BEGIN Data in this exercise

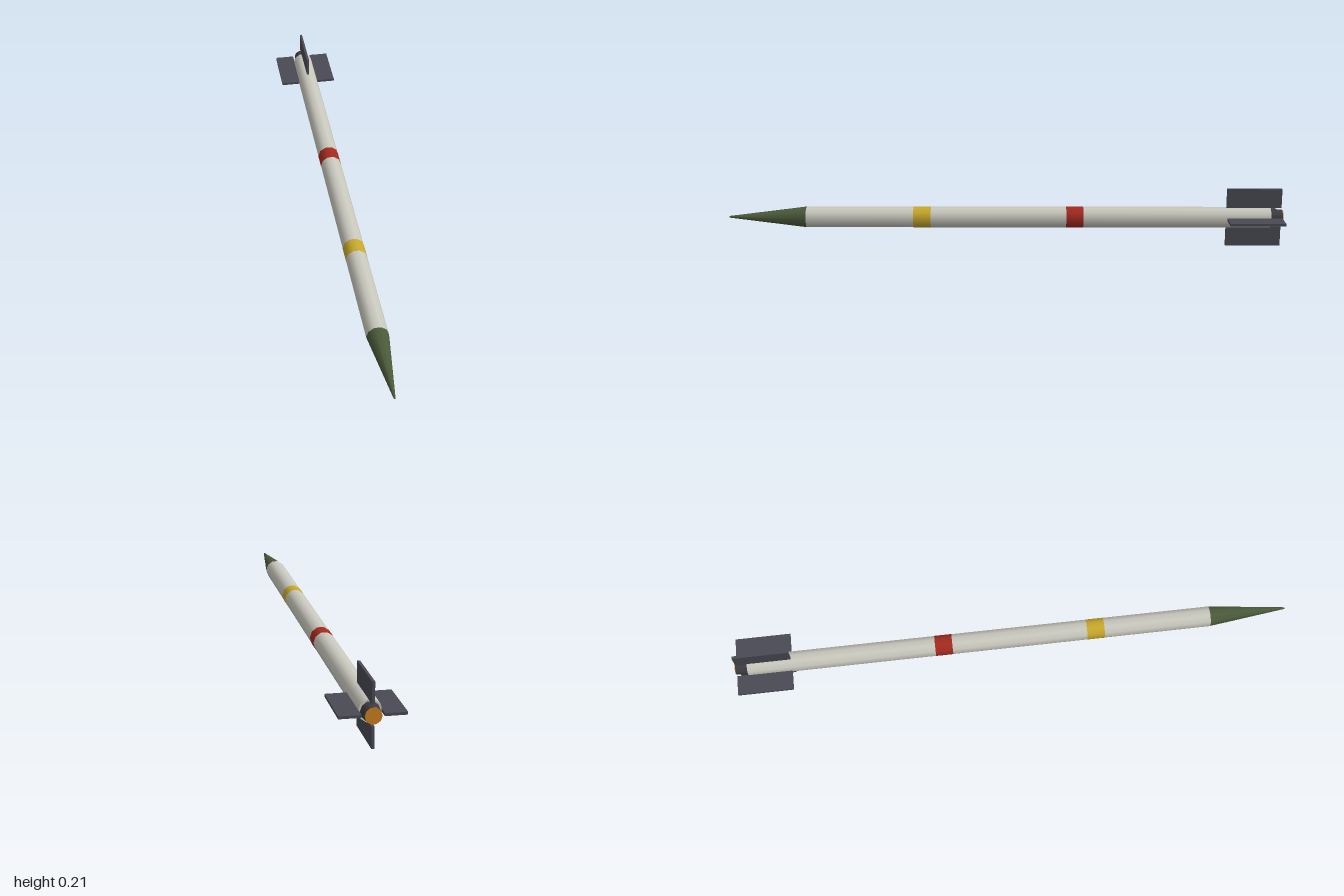
import * as THREE from 'three';

export function createModel() {
  const group = new THREE.Group();
  const paint = (name, color) => {
    const m = new THREE.MeshStandardMaterial({ color });
    m.name = name;
    return m;
  };
  const white = paint('offWhite', 0xc9c9be);
  const green = paint('oliveGreen', 0x4b5a3a);
  const yellow = paint('yellow', 0xc9a92c);
  const red = paint('red', 0xa52a20);
  const grey = paint('finGrey', 0x4a4a55);
  const dark = paint('nozzleGrey', 0x3c3c42);
  const orange = paint('exhaustOrange', 0xd08020);

  const AXIS = 0.1055, R = 0.0375, SIDES = 10;

  const add = (name, geometry, material) => {
    const mesh = new THREE.Mesh(geometry, material);
    mesh.name = name;
    group.add(mesh);
    return mesh;
  };

  // Ten-sided round section along z, from back to front
  const tube = (name, zBack, zFront, rBack, rFront, material, open = false) => {
    const g = new THREE.CylinderGeometry(rFront, rBack, zFront - zBack, SIDES, 1, open, Math.PI / 2);
    g.rotateX(Math.PI / 2);
    g.translate(0, AXIS, (zBack + zFront) / 2);
    return add(name, g, material);
  };

  tube('body', -0.955, 0.72, R, R, white);
  tube('noseCone', 0.72, 1, R, 0.003, green);
  tube('yellowBand', 0.27, 0.333, R + 0.0005, R + 0.0005, yellow);
  tube('redBand', -0.28, -0.218, R + 0.0005, R + 0.0005, red);
  tube('nozzle', -0.998, -0.955, 0.027, 0.031, dark);
  tube('exhaustDisc', -1, -0.998, 0.027, 0.027, orange);

  // Four rectangular tail fins around the axis
  for (let i = 0; i < 4; i++) {
    const g = new THREE.BoxGeometry(0.0705, 0.009, 0.198);
    g.translate(0.07025, 0, -0.896);
    g.rotateZ(i * Math.PI / 2);
    g.translate(0, AXIS, 0);
    add('tailFin' + (i + 1), g, grey);
  }
  return group;
}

END Data in this exercise

**Directions:**
Would you retype the lines above from the one with "const AXIS = 0.1055, R" down to the one with "tube('body', -0.955, 0.72, R, R, white);", word for word, both ends included and no other lines?

**Finished task:**
  const AXIS = 0.1055, R = 0.0375, SIDES = 10;

  const add = (name, geometry, material) => {
    const mesh = new THREE.Mesh(geometry, material);
    mesh.name = name;
    group.add(mesh);
    return mesh;
  };

  // Ten-sided round section along z, from back to front
  const tube = (name, zBack, zFront, rBack, rFront, material, open = false) => {
    const g = new THREE.CylinderGeometry(rFront, rBack, zFront - zBack, SIDES, 1, open, Math.PI / 2);
    g.rotateX(Math.PI / 2);
    g.translate(0, AXIS, (zBack + zFront) / 2);
    return add(name, g, material);
  };

  tube('body', -0.955, 0.72, R, R, white);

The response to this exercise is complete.